Stored records
┄┄┄┄┄┄┄┄┄┄

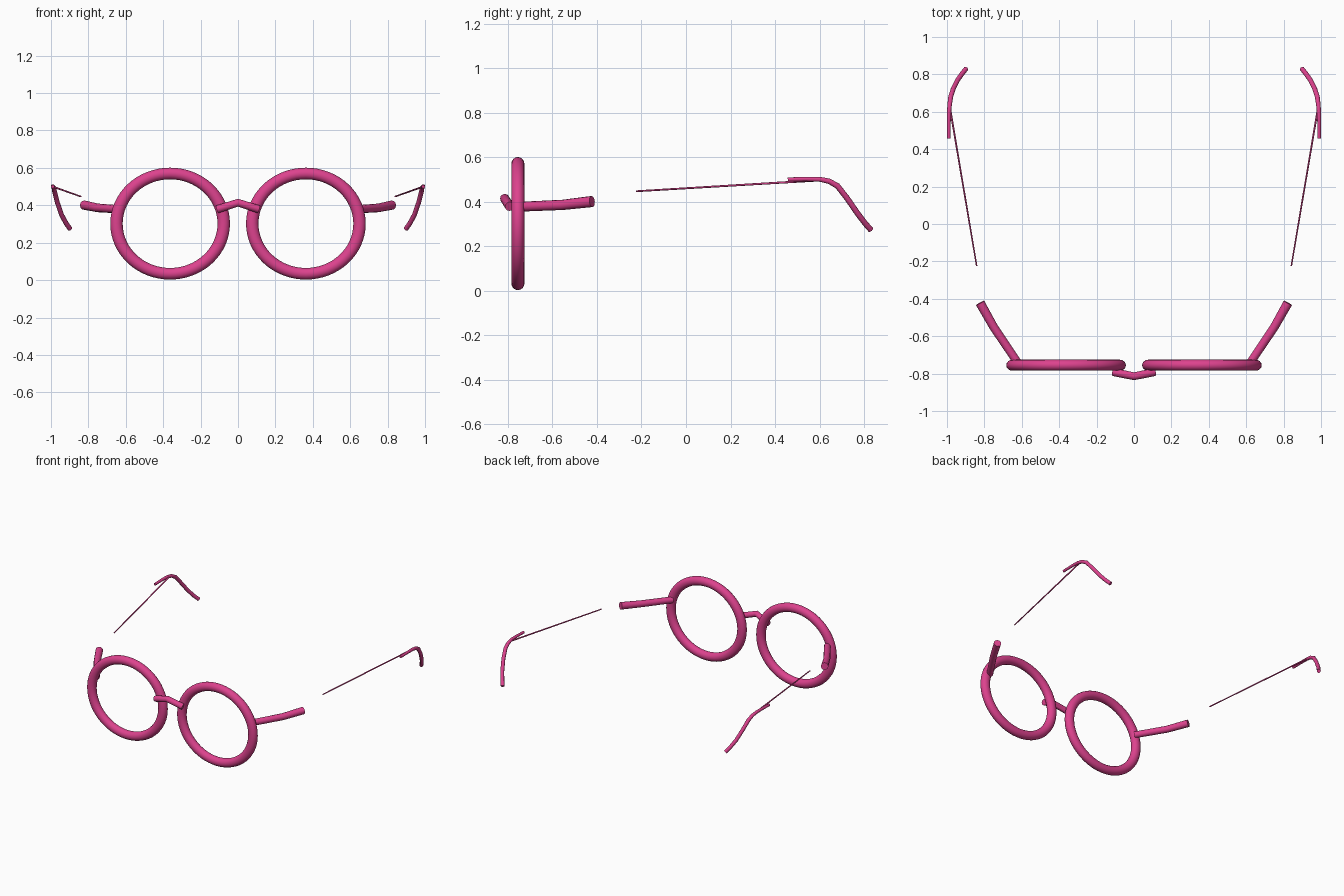
import bpy
import math

if "Cube" in bpy.data.objects:
    bpy.data.objects.remove(bpy.data.objects["Cube"])

pink = bpy.data.materials.new("pink_frame")
pink.diffuse_color = (0.72, 0.055, 0.27, 1.0)
pink.use_nodes = True
pink.node_tree.nodes["Principled BSDF"].inputs["Base Color"].default_value = pink.diffuse_color


def finish(obj, name):
    """Name, colour and smooth one part."""
    obj.name = name
    obj.data.materials.clear()
    obj.data.materials.append(pink)
    bpy.ops.object.select_all(action='DESELECT')
    obj.select_set(True)
    bpy.context.view_layer.objects.active = obj
    bpy.ops.object.shade_smooth_by_angle(angle=math.radians(40))


def tube(name, points, side=1):
    """Capped round tube through (x, y, z, radius) points, x flipped by side."""
    curve = bpy.data.curves.new(name, 'CURVE')
    curve.dimensions = '3D'
    curve.bevel_depth = 1.0
    curve.bevel_resolution = 4
    curve.use_fill_caps = True
    spline = curve.splines.new('POLY')
    spline.points.add(len(points) - 1)
    for p, (x, y, z, r) in zip(spline.points, points):
        p.co = (x * side, y, z, 1)
        p.radius = r
    obj = bpy.data.objects.new(name, curve)
    bpy.context.collection.objects.link(obj)
    bpy.ops.object.select_all(action='DESELECT')
    obj.select_set(True)
    bpy.context.view_layer.objects.active = obj
    bpy.ops.object.convert(target='MESH')
    finish(bpy.context.object, name)


for side, label in ((-1, "left"), (1, "right")):
    # Slightly oval lens rim
    bpy.ops.mesh.primitive_torus_add(
        major_segments=64, minor_segments=16, major_radius=0.268,
        minor_radius=0.031, location=(0.363 * side, -0.755, 0.302),
        rotation=(math.pi / 2, 0, 0))
    rim = bpy.context.object
    rim.scale = (1.07, 1.0, 0.95)
    bpy.ops.object.transform_apply(location=False, rotation=False, scale=True)
    finish(rim, label + "_rim")

    # Thick bent arm behind the rim
    tube(label + "_hinge_arm", [
        (0.625, -0.737, 0.378, 0.022),
        (0.749, -0.553, 0.386, 0.023),
        (0.823, -0.422, 0.401, 0.025)], side)

    # Thin straight temple wire
    tube(label + "_temple_wire", [
        (0.841, -0.225, 0.447, 0.004),
        (0.982, 0.61, 0.497, 0.005)], side)

    # Curved ear hook
    tube(label + "_ear_hook", [
        (0.990, 0.457, 0.500, 0.009),
        (0.990, 0.540, 0.502, 0.010),
        (0.989, 0.600, 0.501, 0.011),
        (0.985, 0.643, 0.492, 0.012),
        (0.980, 0.680, 0.471, 0.013),
        (0.966, 0.724, 0.415, 0.013),
        (0.943, 0.770, 0.348, 0.013),
        (0.918, 0.805, 0.302, 0.013),
        (0.898, 0.830, 0.274, 0.013)], side)

# Peaked nose bridge
tube("nose_bridge", [
    (-0.110, -0.792, 0.379, 0.021),
    (0.0, -0.814, 0.414, 0.021),
    (0.110, -0.792, 0.379, 0.021)])
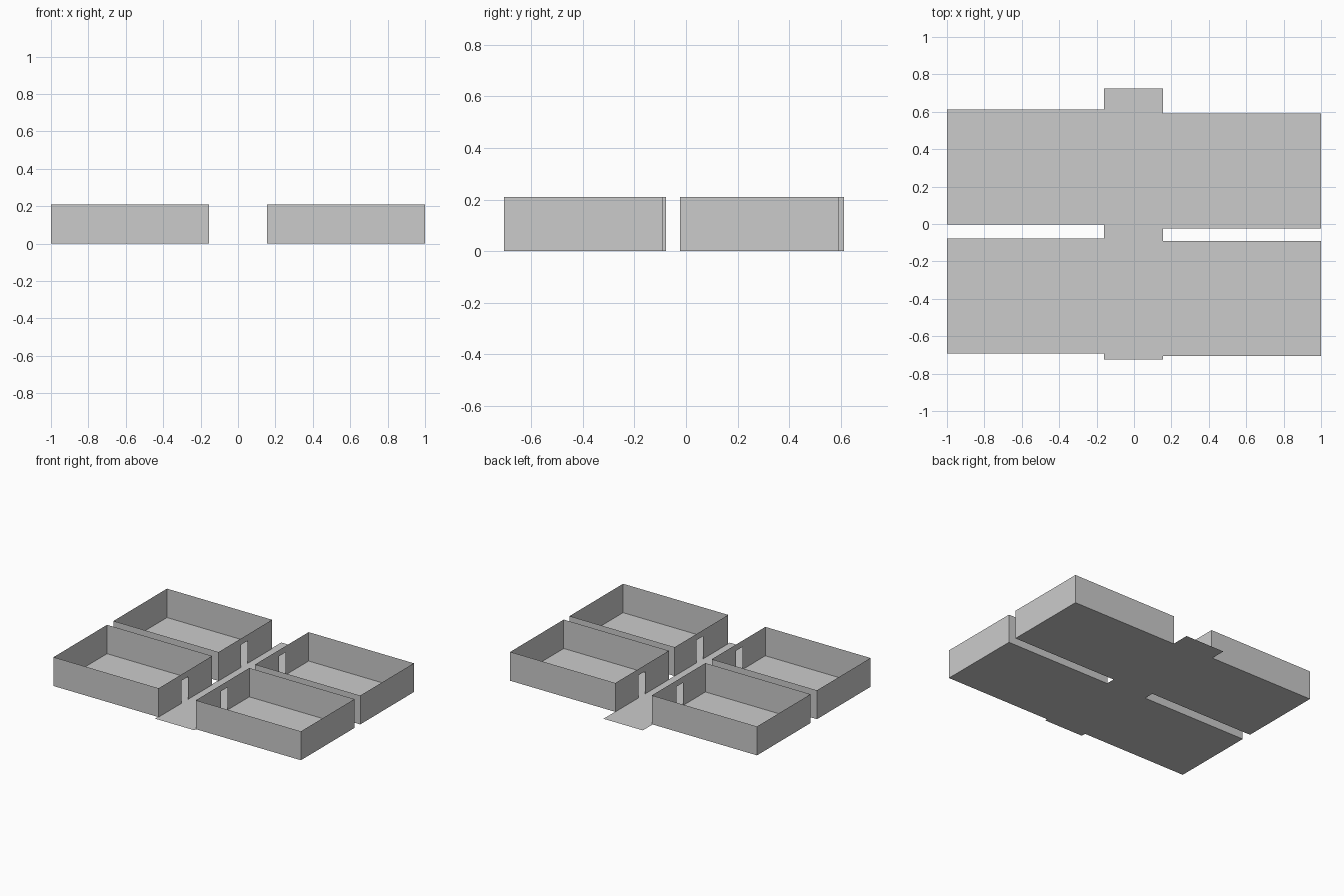
import bpy
import bmesh

if "Cube" in bpy.data.objects:
    bpy.data.objects.remove(bpy.data.objects["Cube"])

WALL_H = 0.21
DOOR_H = 0.165
DOOR_W = 0.076
DEPTH = 0.615
OUTER_X = 1.0
INNER_X = 0.154


def make_object(name, polygons):
    """Build one sheet object from a list of polygons, welding shared corners."""
    bm = bmesh.new()
    for points in polygons:
        bm.faces.new([bm.verts.new(p) for p in points])
    bmesh.ops.remove_doubles(bm, verts=bm.verts, dist=1e-5)
    bmesh.ops.recalc_face_normals(bm, faces=bm.faces)
    mesh = bpy.data.meshes.new(name)
    bm.to_mesh(mesh)
    bm.free()
    obj = bpy.data.objects.new(name, mesh)
    bpy.context.collection.objects.link(obj)
    return obj


def floor(x0, x1, y0, y1):
    return [(x0, y0, 0), (x1, y0, 0), (x1, y1, 0), (x0, y1, 0)]


def wall(a, b):
    return [(*a, 0), (*b, 0), (*b, WALL_H), (*a, WALL_H)]


def door_wall(x, y0, y1, door_y):
    """Wall along y with a doorway reaching the floor."""
    d0, d1 = door_y - DOOR_W / 2, door_y + DOOR_W / 2
    profile = [(y0, 0), (d0, 0), (d0, DOOR_H), (d1, DOOR_H),
               (d1, 0), (y1, 0), (y1, WALL_H), (y0, WALL_H)]
    return [(x, y, z) for y, z in profile]


def room(name, side, y0, door_y):
    """Open-topped room: floor, three plain walls and the corridor wall."""
    xo, xi, y1 = side * OUTER_X, side * INNER_X, y0 + DEPTH
    make_object(name + "_floor", [floor(xo, xi, y0, y1)])
    make_object(name + "_walls", [
        wall((xi, y0), (xo, y0)),
        wall((xo, y0), (xo, y1)),
        wall((xo, y1), (xi, y1)),
        door_wall(xi, y0, y1, door_y),
    ])


# Four rooms, the right pair shifted slightly towards the front
room("left_back_room", -1, -0.003, 0.293)
room("left_front_room", -1, -0.692, -0.39)
room("right_back_room", 1, -0.023, 0.287)
room("right_front_room", 1, -0.705, -0.38)

# Corridor floor between the rooms
make_object("corridor_floor", [floor(-0.16, 0.156, -0.725, 0.725)])
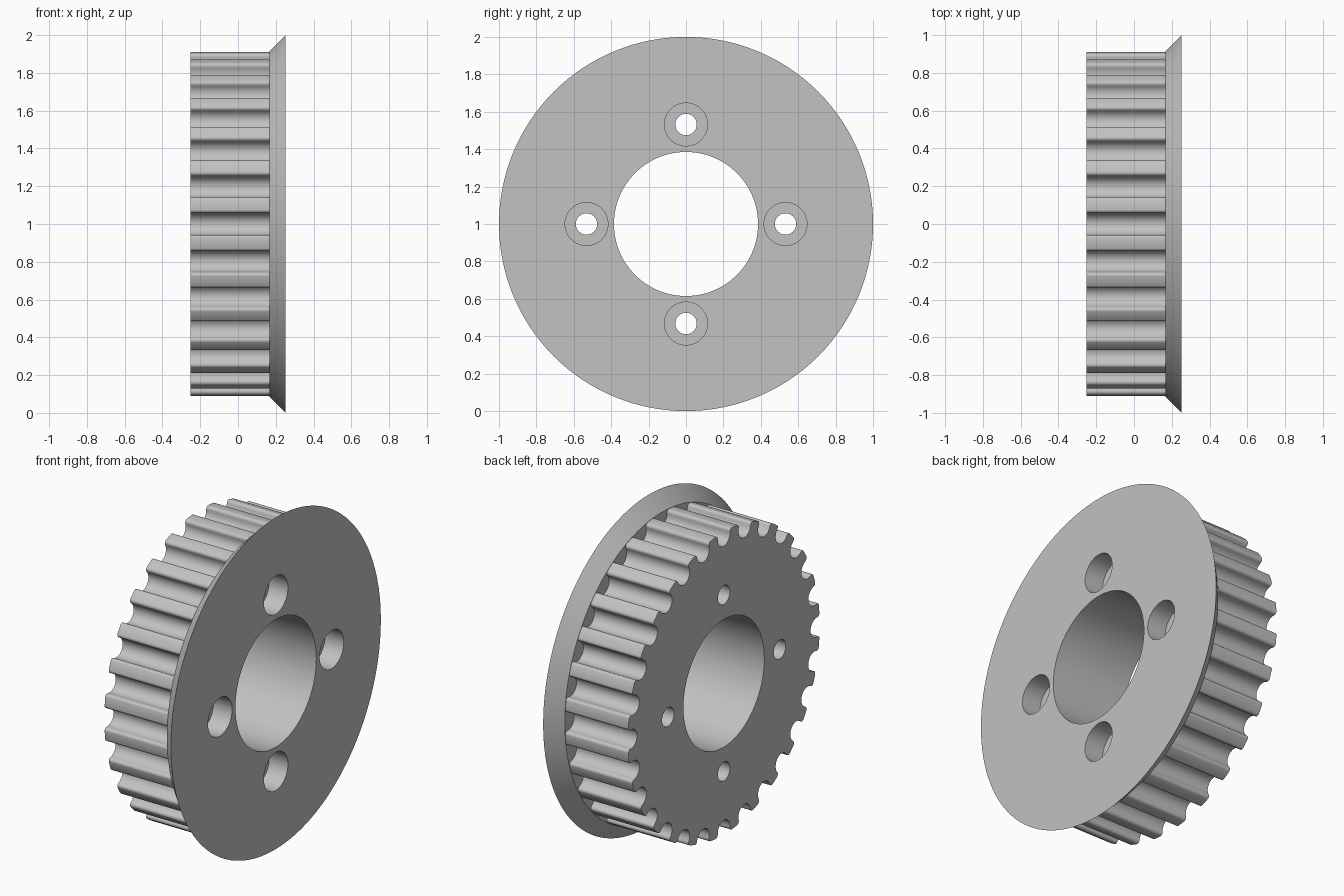
import bpy, bmesh, math
from mathutils import Vector

if "Cube" in bpy.data.objects:
    bpy.data.objects.remove(bpy.data.objects["Cube"])

TEETH = 28
R = 0.913             # tooth tip radius
X0, X1, X2 = -0.2525, 0.1675, 0.2525   # hub face, flange root, flange face
ZC = 1.0              # axle height

metal = bpy.data.materials.new("grey_metal")
metal.diffuse_color = (0.54, 0.54, 0.54, 1)
metal.use_nodes = True
metal.node_tree.nodes["Principled BSDF"].inputs["Base Color"].default_value = metal.diffuse_color


def loft(name, rings):
    """Solid along x from (x, [(y, z), ...]) rings with equal point counts."""
    bm = bmesh.new()
    loops = [[bm.verts.new((x, y, z + ZC)) for y, z in pts] for x, pts in rings]
    n = len(loops[0])
    for a, b in zip(loops, loops[1:]):
        for i in range(n):
            j = (i + 1) % n
            bm.faces.new((a[i], a[j], b[j], b[i]))
    bm.faces.new(loops[0][::-1])
    bm.faces.new(loops[-1])
    bmesh.ops.recalc_face_normals(bm, faces=bm.faces)
    me = bpy.data.meshes.new(name)
    bm.to_mesh(me)
    bm.free()
    me.materials.append(metal)
    ob = bpy.data.objects.new(name, me)
    bpy.context.collection.objects.link(ob)
    return ob


def circle(r, n=128, y=0.0, z=0.0):
    return [(y + r * math.cos(2 * math.pi * i / n),
             z + r * math.sin(2 * math.pi * i / n)) for i in range(n)]


def combine(target, tool, operation):
    mod = target.modifiers.new(operation.lower(), 'BOOLEAN')
    mod.operation = operation
    mod.solver = 'EXACT'
    mod.object = tool
    bpy.context.view_layer.objects.active = target
    bpy.ops.object.modifier_apply(modifier=mod.name)
    bpy.data.objects.remove(tool)


def tooth_outline():
    """Round-bottomed grooves with rounded lips, repeated around the rim."""
    gr, fil, depth = 0.058, 0.018, 0.087
    edge = gr + fil
    top = math.sqrt(R * R - edge * edge)
    centre = R - depth + gr
    half = []
    for k in range(8):                       # groove bottom
        a = math.radians(-90 + 90 * k / 7)
        half.append((gr * math.cos(a), centre + gr * math.sin(a)))
    for k in range(6):                       # rounded lip
        a = math.radians(180 - 90 * k / 5)
        half.append((edge + fil * math.cos(a), top - fil + fil * math.sin(a)))
    mid = math.pi / TEETH                    # middle of the tooth land
    groove = [(-t, r) for t, r in half[:0:-1]] + half
    groove.append((R * math.sin(mid), R * math.cos(mid)))
    pts = []
    for i in range(TEETH):
        a = 2 * math.pi * i / TEETH
        c, s = math.cos(a), math.sin(a)
        pts += [(r * c - t * s, r * s + t * c) for t, r in groove]
    return pts


# Conical flange joined to the toothed rim
pulley = loft("toothed_pulley", [(X1, circle(0.915)), (X2, circle(1.0))])
outline = tooth_outline()
combine(pulley, loft("toothed_rim", [(X0, outline), (X1 + 0.04, outline)]), 'UNION')

# Central bore
bore = circle(0.385)
combine(pulley, loft("bore_cutter", [(-0.5, bore), (0.5, bore)]), 'DIFFERENCE')

# Four counterbored bolt holes
for i in range(4):
    a = i * math.pi / 2
    y, z = 0.532 * math.cos(a), 0.532 * math.sin(a)
    small, large = circle(0.057, 48, y, z), circle(0.115, 48, y, z)
    cutter = loft("bolt_cutter", [(-0.5, small), (X2 - 0.125, small),
                                  (X2 - 0.125, large), (0.5, large)])
    combine(pulley, cutter, 'DIFFERENCE')

# Smooth curved walls, keep crisp edges
bpy.ops.object.select_all(action='DESELECT')
pulley.select_set(True)
bpy.context.view_layer.objects.active = pulley
bpy.ops.object.shade_smooth_by_angle(angle=math.radians(30))
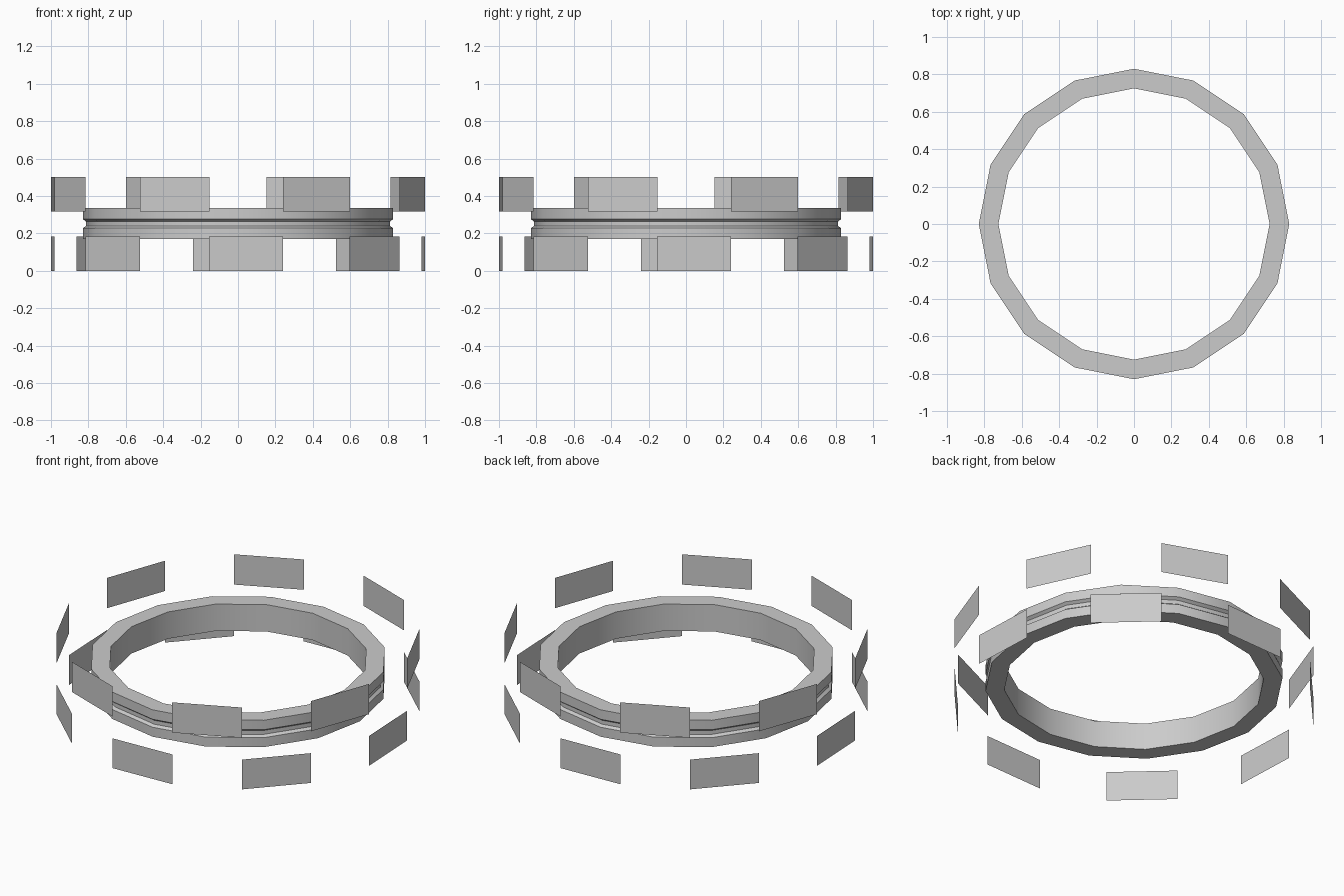
import bpy, bmesh, math

if "Cube" in bpy.data.objects:
    bpy.data.objects.remove(bpy.data.objects["Cube"])


def add_object(name, bm):
    mesh = bpy.data.meshes.new(name)
    bm.to_mesh(mesh)
    bm.free()
    obj = bpy.data.objects.new(name, mesh)
    bpy.context.collection.objects.link(obj)
    return obj


# Central 16-sided ring with a shallow groove: closed (radius, z) profile
SIDES = 16
profile = [(0.725, 0.17), (0.83, 0.17), (0.83, 0.228), (0.813, 0.24),
           (0.813, 0.264), (0.83, 0.277), (0.83, 0.335), (0.725, 0.335)]
bm = bmesh.new()
loops = []
for i in range(SIDES):
    a = math.tau * i / SIDES
    loops.append([bm.verts.new((r * math.cos(a), r * math.sin(a), z)) for r, z in profile])
n = len(profile)
for i in range(SIDES):
    p, q = loops[i], loops[(i + 1) % SIDES]
    for j in range(n):
        k = (j + 1) % n
        bm.faces.new((p[j], q[j], q[k], p[k]))
bmesh.ops.recalc_face_normals(bm, faces=bm.faces)
ring = add_object("ring_band", bm)
bpy.context.view_layer.objects.active = ring
ring.select_set(True)
bpy.ops.object.shade_smooth_by_angle(angle=math.radians(30))


# Rows of eight flat single-sided plates floating around the ring
def plate_row(name, z0, z1, start_deg, radius=0.991, half=0.198):
    bm = bmesh.new()
    for i in range(8):
        a = math.radians(start_deg + 45 * i)
        c, s = math.cos(a), math.sin(a)
        corners = [(-half, z0), (half, z0), (half, z1), (-half, z1)]
        bm.faces.new([bm.verts.new((radius * c - t * s, radius * s + t * c, z))
                      for t, z in corners])
    return add_object(name, bm)


plate_row("lower_plates", 0.0, 0.183, 2.5)
plate_row("upper_plates", 0.317, 0.503, 25.0)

┄┄┄┄┄┄┄┄┄┄

Work instructions – Reproduce the lines above, beginning at the line with "top = math.sqrt(R * R - edge * edge)" and stopping after the line with "half.append((gr * math.cos(a), centre", exactly as they are.

Response box –
    top = math.sqrt(R * R - edge * edge)
    centre = R - depth + gr
    half = []
    for k in range(8):                       # groove bottom
        a = math.radians(-90 + 90 * k / 7)
        half.append((gr * math.cos(a), centre + gr * math.sin(a)))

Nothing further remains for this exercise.